- [What you will do]: Give the total number of lines in the data below that include "steel", and nothing else.
----- Material for the task
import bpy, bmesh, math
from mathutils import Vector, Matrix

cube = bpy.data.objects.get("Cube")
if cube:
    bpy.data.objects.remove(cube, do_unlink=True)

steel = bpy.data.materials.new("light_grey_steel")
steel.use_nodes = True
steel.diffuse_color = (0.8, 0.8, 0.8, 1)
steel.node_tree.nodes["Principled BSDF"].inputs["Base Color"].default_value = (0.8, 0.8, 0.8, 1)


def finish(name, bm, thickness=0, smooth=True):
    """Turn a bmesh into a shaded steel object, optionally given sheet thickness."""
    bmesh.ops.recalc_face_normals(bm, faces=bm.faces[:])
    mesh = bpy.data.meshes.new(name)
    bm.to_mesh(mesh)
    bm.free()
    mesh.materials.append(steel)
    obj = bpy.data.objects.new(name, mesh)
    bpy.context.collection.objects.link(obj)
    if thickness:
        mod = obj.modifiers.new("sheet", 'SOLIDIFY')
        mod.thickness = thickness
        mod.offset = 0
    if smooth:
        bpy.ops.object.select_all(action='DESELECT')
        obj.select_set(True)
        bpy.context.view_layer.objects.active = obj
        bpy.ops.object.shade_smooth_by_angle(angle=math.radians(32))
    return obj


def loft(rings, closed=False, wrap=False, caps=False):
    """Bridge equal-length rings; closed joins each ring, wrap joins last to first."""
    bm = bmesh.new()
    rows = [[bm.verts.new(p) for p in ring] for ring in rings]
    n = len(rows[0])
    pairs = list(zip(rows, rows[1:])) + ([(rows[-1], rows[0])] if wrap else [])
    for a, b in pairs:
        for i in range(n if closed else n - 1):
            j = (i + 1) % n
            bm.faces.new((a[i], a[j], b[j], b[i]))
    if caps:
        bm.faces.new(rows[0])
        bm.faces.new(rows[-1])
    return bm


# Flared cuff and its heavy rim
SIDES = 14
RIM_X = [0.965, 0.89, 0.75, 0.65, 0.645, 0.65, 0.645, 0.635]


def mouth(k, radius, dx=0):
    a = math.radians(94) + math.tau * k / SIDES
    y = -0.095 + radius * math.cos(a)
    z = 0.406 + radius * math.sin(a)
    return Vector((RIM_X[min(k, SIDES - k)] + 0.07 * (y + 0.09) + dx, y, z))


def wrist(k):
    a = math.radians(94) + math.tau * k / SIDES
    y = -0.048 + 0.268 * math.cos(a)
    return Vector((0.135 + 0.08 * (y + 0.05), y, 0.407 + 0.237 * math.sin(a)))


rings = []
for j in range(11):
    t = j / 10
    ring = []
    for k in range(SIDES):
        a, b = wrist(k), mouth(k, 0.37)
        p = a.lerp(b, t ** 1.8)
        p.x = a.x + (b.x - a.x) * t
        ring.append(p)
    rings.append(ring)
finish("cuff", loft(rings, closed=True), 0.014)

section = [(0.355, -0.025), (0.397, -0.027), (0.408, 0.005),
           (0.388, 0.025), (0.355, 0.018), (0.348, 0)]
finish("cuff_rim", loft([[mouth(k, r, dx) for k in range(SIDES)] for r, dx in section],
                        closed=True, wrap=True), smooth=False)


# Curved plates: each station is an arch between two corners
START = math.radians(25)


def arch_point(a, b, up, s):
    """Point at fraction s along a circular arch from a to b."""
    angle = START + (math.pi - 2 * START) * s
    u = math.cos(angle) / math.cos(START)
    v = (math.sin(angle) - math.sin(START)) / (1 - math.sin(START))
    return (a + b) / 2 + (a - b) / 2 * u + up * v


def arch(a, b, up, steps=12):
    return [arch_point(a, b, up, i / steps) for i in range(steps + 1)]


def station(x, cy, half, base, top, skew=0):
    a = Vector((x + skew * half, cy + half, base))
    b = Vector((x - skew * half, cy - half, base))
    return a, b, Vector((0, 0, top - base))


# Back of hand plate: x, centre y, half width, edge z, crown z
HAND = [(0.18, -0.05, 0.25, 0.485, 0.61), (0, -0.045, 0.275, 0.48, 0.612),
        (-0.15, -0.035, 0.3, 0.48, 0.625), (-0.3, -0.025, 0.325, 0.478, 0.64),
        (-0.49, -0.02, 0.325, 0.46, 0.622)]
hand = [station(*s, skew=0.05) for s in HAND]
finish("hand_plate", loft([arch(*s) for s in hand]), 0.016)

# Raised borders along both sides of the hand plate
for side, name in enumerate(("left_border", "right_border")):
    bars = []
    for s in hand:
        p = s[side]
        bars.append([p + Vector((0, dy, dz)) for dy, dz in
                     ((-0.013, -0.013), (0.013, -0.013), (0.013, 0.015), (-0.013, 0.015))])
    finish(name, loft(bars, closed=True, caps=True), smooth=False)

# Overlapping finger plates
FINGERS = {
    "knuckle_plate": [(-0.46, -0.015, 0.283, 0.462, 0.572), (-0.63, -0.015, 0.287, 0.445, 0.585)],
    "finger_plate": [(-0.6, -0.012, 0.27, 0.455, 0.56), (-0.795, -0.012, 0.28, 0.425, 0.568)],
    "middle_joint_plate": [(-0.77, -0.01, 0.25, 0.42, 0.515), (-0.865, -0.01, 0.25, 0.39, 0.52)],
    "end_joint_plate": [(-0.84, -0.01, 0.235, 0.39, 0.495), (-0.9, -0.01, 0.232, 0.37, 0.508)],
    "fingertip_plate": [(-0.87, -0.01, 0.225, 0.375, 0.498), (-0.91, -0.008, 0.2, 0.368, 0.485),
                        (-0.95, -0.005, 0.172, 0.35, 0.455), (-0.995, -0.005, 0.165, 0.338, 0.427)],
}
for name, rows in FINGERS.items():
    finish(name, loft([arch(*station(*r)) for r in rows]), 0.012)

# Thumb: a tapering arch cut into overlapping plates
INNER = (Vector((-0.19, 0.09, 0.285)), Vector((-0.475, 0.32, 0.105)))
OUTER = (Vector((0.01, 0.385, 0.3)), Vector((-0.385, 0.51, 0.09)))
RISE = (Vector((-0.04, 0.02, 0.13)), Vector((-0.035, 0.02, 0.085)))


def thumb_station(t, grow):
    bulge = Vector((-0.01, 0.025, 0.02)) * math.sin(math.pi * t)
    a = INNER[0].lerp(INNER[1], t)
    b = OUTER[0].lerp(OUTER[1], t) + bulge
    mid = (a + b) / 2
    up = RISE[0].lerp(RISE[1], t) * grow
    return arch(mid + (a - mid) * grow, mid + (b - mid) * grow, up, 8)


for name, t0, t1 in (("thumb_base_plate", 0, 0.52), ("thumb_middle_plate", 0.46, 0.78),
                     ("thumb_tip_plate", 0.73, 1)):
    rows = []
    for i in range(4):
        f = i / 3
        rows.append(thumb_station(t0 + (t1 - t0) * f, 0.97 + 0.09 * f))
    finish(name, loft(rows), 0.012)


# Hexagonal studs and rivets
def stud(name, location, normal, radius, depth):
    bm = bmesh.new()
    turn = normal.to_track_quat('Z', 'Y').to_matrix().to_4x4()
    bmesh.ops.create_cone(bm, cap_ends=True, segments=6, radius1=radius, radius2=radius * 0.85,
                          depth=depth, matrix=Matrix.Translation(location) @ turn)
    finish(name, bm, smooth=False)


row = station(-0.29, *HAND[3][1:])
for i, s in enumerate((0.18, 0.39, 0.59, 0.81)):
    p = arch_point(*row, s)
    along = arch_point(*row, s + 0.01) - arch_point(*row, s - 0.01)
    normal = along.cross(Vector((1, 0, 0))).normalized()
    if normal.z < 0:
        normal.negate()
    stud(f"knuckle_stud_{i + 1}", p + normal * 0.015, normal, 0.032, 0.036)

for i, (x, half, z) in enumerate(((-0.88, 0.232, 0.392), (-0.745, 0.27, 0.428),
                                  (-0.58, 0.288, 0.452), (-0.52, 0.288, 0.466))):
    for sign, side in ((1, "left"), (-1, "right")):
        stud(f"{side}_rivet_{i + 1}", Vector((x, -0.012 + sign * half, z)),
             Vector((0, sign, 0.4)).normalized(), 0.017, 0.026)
----------
- [Reply to the task]: 6